Background • EUSTAT, as most statistical organizations, has a mandate to be useful and to disseminate to the general public. • We want to reach the greatest possible number of users and cover their needs in the shortest time possible • Usually we disseminate data from surveys, registers and census in tables. • Wide range of users, different needs and profiles. • Different audiences simultaneously: social and financial analysts, bankers, researchers, students, …., each with their own data requirements. • Users are increasingly expecting web content to be visual.
Background • User needs cannot be predetermined. • Users wants more and more small pieces of information that can be consumed quickly. • An alternative method of disseminating the information is via the visualisation of the data in the form of graphics. • Graphics make data more accessible to end users irrespective of their statistical background • “A graphic is worth a thousand tables” (if the graphic is good!!) • Data visualisation was a weak point within our organisation
In Progress • Working group with colleagues from different units and with the help of researchers from the University of the Basque Country. • Reviewing the current practices: • ESS: EUROSTAT, ONS- Data Visualisation Centre, INSEE, DESTATIS,INE, … • UNECE, OCDE,… • Google visualization API • The group established two main ideas for the graphics: Ease and interactivity for our users and integration in the production process.

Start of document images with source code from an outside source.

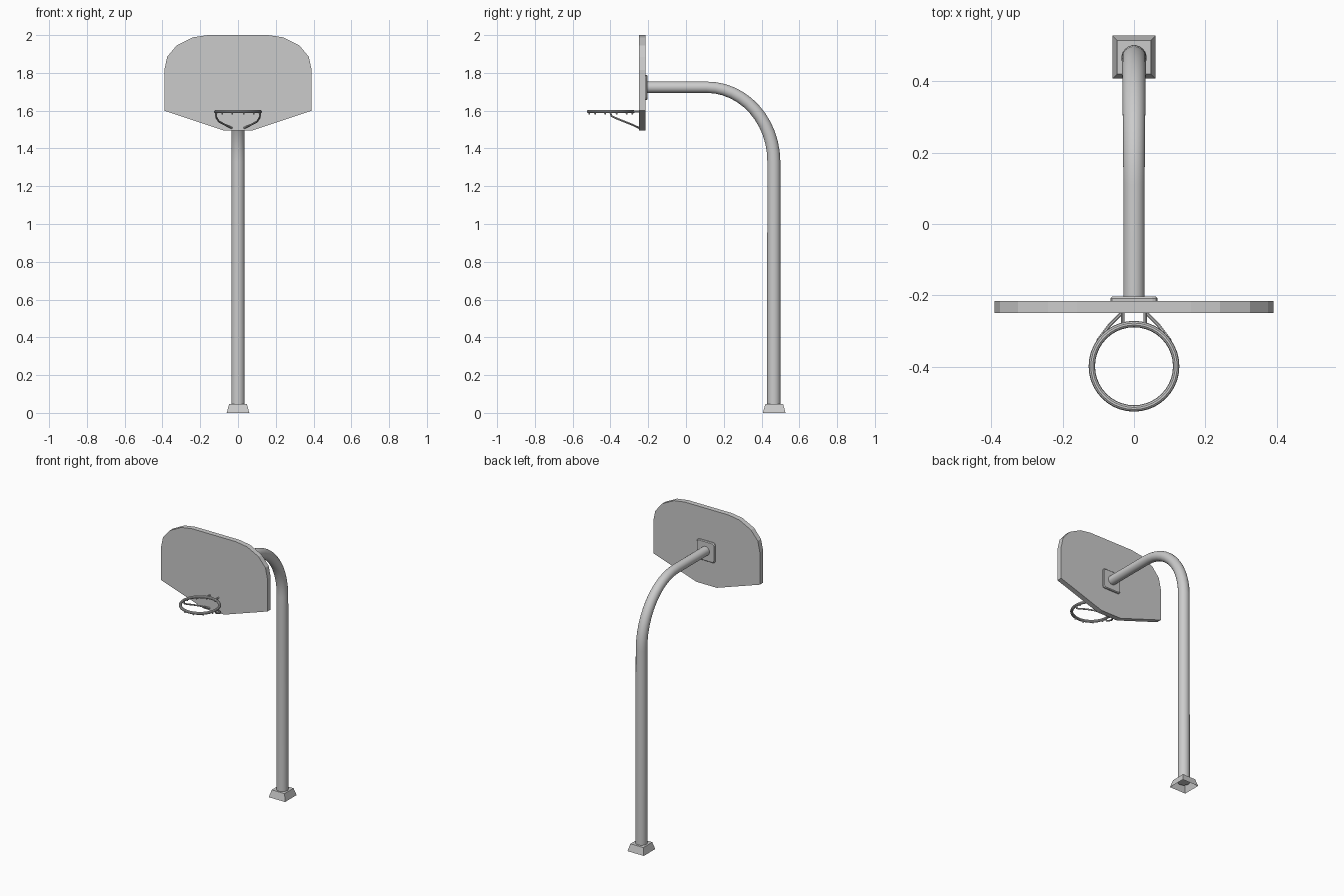
import bpy, bmesh
from math import sin, cos, pi, radians
from mathutils import Vector

cube = bpy.data.objects.get("Cube")
if cube:
    bpy.data.objects.remove(cube, do_unlink=True)

grey = bpy.data.materials.new("painted_metal_grey")
grey.use_nodes = True
grey.diffuse_color = (0.6, 0.6, 0.6, 1)
grey.node_tree.nodes["Principled BSDF"].inputs["Base Color"].default_value = (0.6, 0.6, 0.6, 1)


def finish(name, bm, smooth=True):
    bmesh.ops.recalc_face_normals(bm, faces=bm.faces)
    mesh = bpy.data.meshes.new(name)
    bm.to_mesh(mesh)
    bm.free()
    mesh.materials.append(grey)
    obj = bpy.data.objects.new(name, mesh)
    bpy.context.collection.objects.link(obj)
    if smooth:
        bpy.ops.object.select_all(action='DESELECT')
        obj.select_set(True)
        bpy.context.view_layer.objects.active = obj
        bpy.ops.object.shade_smooth_by_angle(angle=radians(35))
    return obj


def loft(name, rings, closed=False, caps=(True, True), smooth=True):
    """Skin a list of equal-sized point rings."""
    bm = bmesh.new()
    loops = [[bm.verts.new(p) for p in ring] for ring in rings]
    pairs = list(zip(loops, loops[1:]))
    if closed:
        pairs.append((loops[-1], loops[0]))
    for a, b in pairs:
        for i in range(len(a)):
            j = (i + 1) % len(a)
            bm.faces.new((a[i], a[j], b[j], b[i]))
    if not closed:
        for cap, loop in zip(caps, (loops[0], loops[-1])):
            if cap:
                bm.faces.new(loop)
    return finish(name, bm, smooth)


def tube(name, path, radii, sides):
    """Sweep a round section along a path."""
    path = [Vector(p) for p in path]
    last = len(path) - 1
    rings, side, old = [], None, None
    for i, p in enumerate(path):
        t = (path[min(i + 1, last)] - path[max(i - 1, 0)]).normalized()
        side = t.orthogonal().normalized() if side is None else old.rotation_difference(t) @ side
        old, up = t, t.cross(side)
        angles = [2 * pi * k / sides for k in range(sides)]
        rings.append([p + radii[i] * (cos(a) * side + sin(a) * up) for a in angles])
    return loft(name, rings)


def mirrored(half):
    return half + [(-x, z) for x, z in reversed(half)]


# Base: tapered square foot, open underneath
POLE_Y = 0.467
loft("base", [[(sx * h, POLE_Y + sy * h, z) for sx, sy in ((-1, -1), (1, -1), (1, 1), (-1, 1))]
              for h, z in ((0.06, 0), (0.047, 0.047))], caps=(False, True), smooth=False)

# Pole: upright, sweeping bend and horizontal arm, slightly tapered
path, radii = [(0, 0.465, 0.03)], [0.036]
STEPS = 12
for k in range(STEPS + 1):
    a = pi / 2 * k / STEPS
    path.append((0, 0.11 + 0.355 * cos(a), 1.33 + 0.394 * sin(a)))
    radii.append(0.035 - 0.005 * k / STEPS)
path.append((0, -0.205, 1.724))
radii.append(0.03)
tube("pole", path, radii, 20)

# Backboard
board = mirrored([(0.075, 1.495), (0.39, 1.6), (0.39, 1.815), (0.375, 1.885),
                  (0.325, 1.945), (0.24, 1.988), (0.16, 2.0)])
loft("backboard", [[(x, y, z) for x, z in board] for y in (-0.249, -0.215)], smooth=False)

# Mounting plate with clipped corners and a sloping rim
plate = mirrored([(0.052, -0.066), (0.062, -0.062), (0.066, -0.052),
                  (0.066, 0.052), (0.062, 0.062), (0.052, 0.066)])
loft("mounting_plate", [[(x * s, y, 1.722 + z * s) for x, z in plate]
                        for s, y in ((1, -0.216), (1, -0.208), (0.93, -0.203))], smooth=False)

# Hoop
RING_Y, RING_Z, RING_R = -0.398, 1.595, 0.118
rings = []
for k in range(40):
    a = 2 * pi * k / 40
    rings.append([((RING_R + 0.009 * cos(b)) * cos(a), RING_Y + (RING_R + 0.009 * cos(b)) * sin(a),
                   RING_Z + 0.009 * sin(b)) for b in [2 * pi * j / 10 for j in range(10)]])
loft("hoop", rings, closed=True)

# Net hooks under the hoop
bm = bmesh.new()
for k in range(12):
    a = 2 * pi * (k + 0.5) / 12
    hook = bmesh.ops.create_uvsphere(bm, u_segments=6, v_segments=4, radius=0.005)
    bmesh.ops.translate(bm, verts=hook["verts"],
                        vec=(RING_R * cos(a), RING_Y + RING_R * sin(a), RING_Z - 0.011))
finish("net_hooks", bm)

# Hoop supports on both sides
for label, s in (("left", 1), ("right", -1)):
    tube(label + "_hoop_bracket", [(s * 0.032, -0.247, 1.595), (s * 0.032, -0.286, 1.595)],
         [0.005] * 2, 8)
    strut = [(0.116, -0.4, 1.59), (0.116, -0.395, 1.572), (0.113, -0.37, 1.56),
             (0.1, -0.325, 1.542), (0.07, -0.285, 1.526), (0.032, -0.247, 1.508)]
    tube(label + "_hoop_strut", [(s * x, y, z) for x, y, z in strut], [0.005] * len(strut), 8)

In Progress • Interactive graphics in our press releases for all short-term statistics. • Tight dissemination schedule, any change is extremely costly in terms of time. • To produce the graphics, we have introduced a system that facilitates the current process (less time to produce the graphic) • These graphics can be customized by users according to their interests and context, enabling selection and adaptation to their preferences.
Visualisation requirements • Clean and uncluttered appearance • Clear scales adaptable to each graphic , avoiding too many classes. • Flexibility for labels and headings and only displayed when required (mouse over). • Combining different graphic elements (bars, lines, areas, …). • Similar colours are employed in all graphics. • Multilingual • Long data series, simple method of selecting the time scale. • Activating/deactivating the visualisation of data series • ...
Results • When interactive graphics are employed, the number of website access hits increase (according to initial results) • Both, the dissemination unit and the statistical producers are satisfied with the results. • A tool to engage users and increase the potential use of official statistics. More accessible data • In the next User satisfaction evaluation survey of Eustat (yearly), we will add a question on the visualisation elements in order to receive feedback and get information from our users. • Initial web visits statistics and contact (informal) with frequent users encourages us to continue. • Next steps: • Continue improving current graphics and proceed with the standardisation of new interactive graphics. • Our current work : Interactive maps.
Eskerrik asko Thank you Danke Schön Jorge Aramendi firstname.lastname@example.org www.eustat.es